Fertility problems affect as many as 7.5 million women in the United States alone, according to the CDC — 12.3% of the population who are reproductive-aged — with as many as 1 million married women who are completely infertile. For some of those women, surrogacy is the only way they can have a baby.
Now, one woman who has acted as both a surrogate and an egg donor multiple times has opened up about her experience and how it changed her outlook on being both a woman and a mother.
Mel Holman's story was first shared on her personal blog, in a post called "The Strength of Women and the Motherhood Dream." After Australian lifestyle blogger Constance Hall shared it on her Facebook page, it quickly went viral.
The surrogacy and egg donation advocate recounted the story of her most recent surrogacy birth a few weeks ago, accompanying a photo of herself holding the baby (a "perfect" child and "screaming newborn mess") and standing next to the child's mother.
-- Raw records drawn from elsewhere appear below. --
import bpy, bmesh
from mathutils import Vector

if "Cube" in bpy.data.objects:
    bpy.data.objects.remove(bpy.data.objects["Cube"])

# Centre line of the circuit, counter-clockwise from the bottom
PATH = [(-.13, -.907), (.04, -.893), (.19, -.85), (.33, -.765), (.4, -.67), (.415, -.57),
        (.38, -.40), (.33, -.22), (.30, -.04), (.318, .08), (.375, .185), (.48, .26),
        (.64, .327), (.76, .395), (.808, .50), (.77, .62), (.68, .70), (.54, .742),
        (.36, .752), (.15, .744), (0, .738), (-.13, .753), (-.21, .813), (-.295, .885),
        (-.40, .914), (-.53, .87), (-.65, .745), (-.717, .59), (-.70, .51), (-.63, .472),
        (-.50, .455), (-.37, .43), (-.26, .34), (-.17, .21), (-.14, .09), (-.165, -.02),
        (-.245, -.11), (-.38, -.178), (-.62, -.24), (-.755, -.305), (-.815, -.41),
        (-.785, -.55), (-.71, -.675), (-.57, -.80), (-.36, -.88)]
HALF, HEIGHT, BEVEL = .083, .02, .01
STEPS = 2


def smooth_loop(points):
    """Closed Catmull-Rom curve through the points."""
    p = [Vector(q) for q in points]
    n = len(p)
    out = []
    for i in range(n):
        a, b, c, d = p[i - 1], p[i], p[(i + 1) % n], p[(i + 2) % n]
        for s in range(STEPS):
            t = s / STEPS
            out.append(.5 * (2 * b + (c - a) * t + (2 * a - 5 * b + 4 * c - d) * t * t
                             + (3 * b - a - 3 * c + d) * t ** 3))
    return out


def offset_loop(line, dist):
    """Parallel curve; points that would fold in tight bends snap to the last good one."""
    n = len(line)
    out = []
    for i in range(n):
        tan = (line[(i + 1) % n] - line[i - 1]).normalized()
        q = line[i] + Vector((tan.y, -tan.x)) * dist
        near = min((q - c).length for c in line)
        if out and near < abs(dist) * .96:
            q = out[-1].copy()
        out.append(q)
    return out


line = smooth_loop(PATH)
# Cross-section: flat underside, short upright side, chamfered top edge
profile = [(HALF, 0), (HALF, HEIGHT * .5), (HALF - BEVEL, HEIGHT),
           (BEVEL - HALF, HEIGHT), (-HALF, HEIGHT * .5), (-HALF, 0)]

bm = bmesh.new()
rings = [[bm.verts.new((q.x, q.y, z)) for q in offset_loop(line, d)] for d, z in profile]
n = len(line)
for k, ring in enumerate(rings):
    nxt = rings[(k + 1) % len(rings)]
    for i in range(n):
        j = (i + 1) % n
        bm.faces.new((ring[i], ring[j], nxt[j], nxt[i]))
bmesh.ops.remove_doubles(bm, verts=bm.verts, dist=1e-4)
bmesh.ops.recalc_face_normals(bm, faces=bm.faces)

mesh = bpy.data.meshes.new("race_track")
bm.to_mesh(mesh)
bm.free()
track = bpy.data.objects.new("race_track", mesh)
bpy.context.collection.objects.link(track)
The child pictured was the second baby that Holman (who has also donated eggs that resulted in the birth of 18 other children) had carried as a surrogate.
"Maybe you can't change the world. But you can give the world to someone and change their life."
For Holman, her experience as a surrogate and interacting with women suffering from infertility gave her a a new appreciation for how resilient women — especially mothers — can be. "Being a woman is so much more than having children. But for many women, being a mother is the most important and satisfying role that they will ever get to play," Holman wrote. "Mothers are often expected to do it all and make it look easy. But it's not easy. I've learned it's not always simple to become a mother."
The Australian mom of 3, who was able to have her own children easily, revealed that "it never occurred to [her] that it might not be so easy for everyone." Working as a nurse years ago, she encountered a woman who'd broken down crying after her latest attempt to conceive via IVF failed. That experience led Holman to donate her own eggs and, eventually, become a surrogate, helping other women achieve their dreams of motherhood.
She's now a passionate supporter of the process, and wrote about how moved she was by how tirelessly women who have suffered infertility fight for what they want.
"For many, their perseverance paid off. Now, they're Mums who get a rainbow macaroni necklace on Mother's Day, just like I do. But it wasn't easy," Holman wrote. "In all these women, donors, recipients, those who never conceived... I found the meaning of strength. Resilience. And love. Maybe you can't change the world. But you can give the world to someone and change their life."
After her first experience with egg donation, Holman went on to found Egg Donation Australia, an agency to help connect women with potential donors. In an interview with the Daily Mail, Holman shared her advice for women considering being surrogates: "I'd say to anyone who thinks they'd like to be an egg donor, talk to other women who have done it and don't jump in. If you understand the gift you're giving, it's right for you," she said. "Alone we can move stones, and together we can move mountains."